### What needs to be done
Go over the records and copy every line with the string "function".
[[ Material to process, beginning ]]
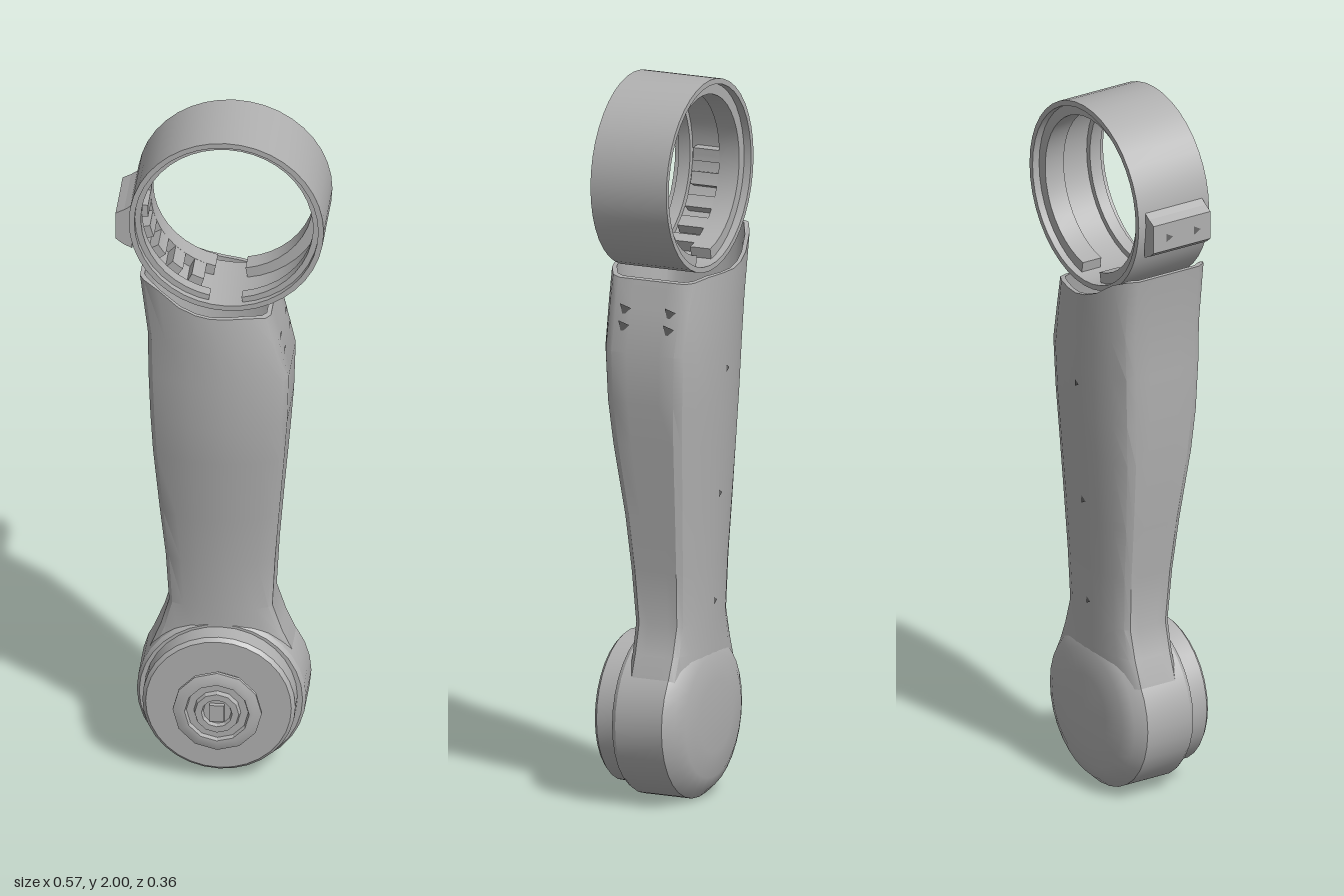
import * as THREE from 'three';
import { toCreasedNormals } from 'three/addons/utils/BufferGeometryUtils.js';

const shell = new THREE.MeshStandardMaterial({ color: 0xb0b0b0, side: THREE.DoubleSide });
shell.name = 'grey shell';
const dark = new THREE.MeshStandardMaterial({ color: 0x686868, side: THREE.DoubleSide });
dark.name = 'dark recess';

const HUB_Y = 0.23, RING_X = 0.018, RING_Y = 1.735;

function part(parent, name, geometry, material = shell) {
  const mesh = new THREE.Mesh(geometry, material);
  mesh.name = name;
  parent.add(mesh);
  return mesh;
}

// Solid of revolution about z, from [radius, z] pairs
function turned(profile, segments, crease = 0.5) {
  const g = new THREE.LatheGeometry(profile.map(([r, z]) => new THREE.Vector2(r, z)), segments);
  g.rotateX(Math.PI / 2);
  return toCreasedNormals(g, crease);
}

// Curved bar between two radii, two depths and two angles
function arcBand(r0, r1, z0, z1, a0, a1, curveSegments) {
  const s = new THREE.Shape();
  s.absarc(0, 0, r1, a0, a1, false);
  s.absarc(0, 0, r0, a1, a0, true);
  const g = new THREE.ExtrudeGeometry(s, { depth: z1 - z0, bevelEnabled: false, curveSegments });
  g.translate(0, 0, z0);
  return toCreasedNormals(g, 0.5);
}

// Arm rows: y, left x, right x, back z, front z
const ROWS = [
  [0.25, -0.215, 0.215, -0.12, 0.06],
  [0.34, -0.2, 0.198, -0.125, 0.065],
  [0.42, -0.168, 0.162, -0.126, 0.068],
  [0.5, -0.145, 0.136, -0.126, 0.07],
  [0.65, -0.153, 0.144, -0.132, 0.083],
  [0.8, -0.168, 0.156, -0.14, 0.1],
  [1.0, -0.184, 0.173, -0.153, 0.135],
  [1.12, -0.19, 0.182, -0.161, 0.15],
  [1.26, -0.195, 0.186, -0.168, 0.157],
  [1.38, -0.196, 0.158, -0.174, 0.159],
  [1.47, -0.218, 0.138, -0.179, 0.16],
];

// Quarter outline, mirrored into a full section
const QUARTER = [[1, 0.3], [1, 0.58], [0.93, 0.72], [0.7, 0.86], [0.38, 0.96], [0.12, 1]];
const flip = (pts, sx, sz) => pts.map(([x, z]) => [x * sx, z * sz]);
const SECTION = [
  ...QUARTER,
  ...flip(QUARTER, -1, 1).reverse(),
  ...flip(QUARTER, -1, -1),
  ...flip(QUARTER, 1, -1).reverse(),
];

// Rim follows the underside of the ring and falls off on one side
function rimY(x) {
  if (x > 0.06) return 1.475 - (x - 0.06) * 0.25;
  const d = Math.min(x - RING_X, 0);
  return Math.min(1.56, RING_Y + 0.005 - Math.sqrt(0.268 ** 2 - d * d));
}

function armGeometry() {
  const top = ROWS[ROWS.length - 1];
  const inset = ([y, l, r, b, f], t) => [y, l + t, r - t, b + t, f - t];
  const rows = [
    ...ROWS.map((row) => [row, row === top]),
    [inset(top, 0.012), true],
    [inset(ROWS[8], 0.015), false],
    [inset(ROWS[6], 0.015), false],
  ];
  const n = SECTION.length, pos = [], index = [];
  for (const [[y, l, r, b, f], rim] of rows) {
    for (const [u, v] of SECTION) {
      const x = (l + r) / 2 + u * (r - l) / 2;
      pos.push(x, rim ? rimY(x) : y, (b + f) / 2 + v * (f - b) / 2);
    }
  }
  for (let j = 0; j < rows.length - 1; j++) {
    for (let i = 0; i < n; i++) {
      const a = j * n + i, b = j * n + (i + 1) % n;
      index.push(a, b + n, b, a, a + n, b + n);
    }
  }
  // Floor closing the hollow
  const last = (rows.length - 1) * n;
  for (let i = 1; i < n - 1; i++) index.push(last, last + i + 1, last + i);
  // Faces run clockwise around y, so reverse every triangle
  for (let k = 0; k < index.length; k += 3) {
    const s = index[k + 1];
    index[k + 1] = index[k + 2];
    index[k + 2] = s;
  }
  const g = new THREE.BufferGeometry();
  g.setAttribute('position', new THREE.Float32BufferAttribute(pos, 3));
  g.setIndex(index);
  // Make the outside face outward whichever way the section turns
  g.computeVertexNormals();
  const k = 8 * n;
  if (g.attributes.normal.getX(k) < 0) {
    index.reverse();
    g.setIndex(index);
    g.computeVertexNormals();
  }
  return toCreasedNormals(g, 0.55);
}

export function createModel() {
  const model = new THREE.Group();
  model.name = 'armLink';

  part(model, 'arm', armGeometry());

  // Round joint housing with a domed back
  const hub = new THREE.Group();
  hub.name = 'joint';
  hub.position.y = HUB_Y;
  model.add(hub);
  part(hub, 'jointHousing', turned([[0, -0.138], [0.1, -0.136], [0.17, -0.128],
    [0.205, -0.112], [0.23, -0.085], [0.23, 0.055], [0.222, 0.068], [0, 0.068]], 32));

  // Front cover disc and stepped knob
  const cover = new THREE.Group();
  cover.name = 'frontCover';
  cover.position.y = 0.007;
  hub.add(cover);
  part(cover, 'coverDisc', turned([[0.208, 0.06], [0.208, 0.122], [0.198, 0.132], [0, 0.132]], 32));
  part(cover, 'knob', turned([[0.105, 0.13], [0.105, 0.152], [0.121, 0.158], [0.121, 0.168],
    [0.1, 0.176], [0.088, 0.176], [0.084, 0.164], [0.064, 0.164], [0.06, 0.178],
    [0.042, 0.178], [0.038, 0.166], [0, 0.166]], 12, 0.4));
  const key = part(cover, 'knobKey', new THREE.BoxGeometry(0.04, 0.05, 0.014));
  key.position.z = 0.172;

  // Clamp ring: thin outer wall, inner flanges open at the bottom
  const ring = new THREE.Group();
  ring.name = 'clampRing';
  ring.position.set(RING_X, RING_Y, 0);
  model.add(ring);
  part(ring, 'ringWall', turned([[0.265, -0.126], [0.265, 0.103], [0.25, 0.103],
    [0.25, -0.126], [0.265, -0.126]], 40));
  const a0 = -Math.PI / 2 + 0.17, a1 = Math.PI * 1.5 - 0.2;
  part(ring, 'backFlange', arcBand(0.22, 0.252, -0.105, -0.045, a0, a1, 20));
  part(ring, 'frontFlange', arcBand(0.234, 0.252, 0.05, 0.085, a0, a1, 20));
  for (let i = 0; i < 5; i++) {
    const a = Math.PI * 0.98 + i * 0.29;
    part(ring, 'innerTooth', arcBand(0.22, 0.252, -0.046, 0.035, a, a + 0.16, 2));
  }

  // Side lug with a narrower outer face
  const lugShape = new THREE.Shape([[-0.24, 1.64], [-0.24, 1.775], [-0.262, 1.76],
    [-0.285, 1.748], [-0.285, 1.668], [-0.265, 1.652]].map(([x, y]) => new THREE.Vector2(x, y)));
  const lug = part(model, 'sideLug', new THREE.ExtrudeGeometry(lugShape, { depth: 0.185, bevelEnabled: false }));
  lug.position.z = -0.103;
  for (const z of [-0.055, 0.035]) {
    const hole = part(model, 'lugHole', new THREE.CircleGeometry(0.014, 3), dark);
    hole.rotation.y = -Math.PI / 2;
    hole.position.set(-0.2865, 1.705, z);
  }

  // Small screw recesses on the slanted shoulder
  const slope = Math.atan2(0.028, 0.12);
  for (const y of [1.33, 1.4 - 0.025]) {
    for (const z of [0.06, -0.075]) {
      const hole = part(model, 'shoulderScrewHole', new THREE.CircleGeometry(0.02, 3), dark);
      hole.rotation.set(0, Math.PI / 2, slope);
      hole.position.set(0.186 - (y - 1.26) * 0.2333 + 0.003, y, z);
    }
  }

  // Screw recesses down the back
  for (const [y, z] of [[0.55, -0.13], [0.85, -0.1455], [1.2, -0.1675]]) {
    const hole = part(model, 'backScrewHole', new THREE.CircleGeometry(0.012, 3), dark);
    hole.rotation.y = Math.PI;
    hole.position.set(-0.005, y, z);
  }
  return model;
}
[[ Material to process, end ]]
### Solution for this problem
function part(parent, name, geometry, material = shell) {
function turned(profile, segments, crease = 0.5) {
function arcBand(r0, r1, z0, z1, a0, a1, curveSegments) {
function rimY(x) {
function armGeometry() {
export function createModel() {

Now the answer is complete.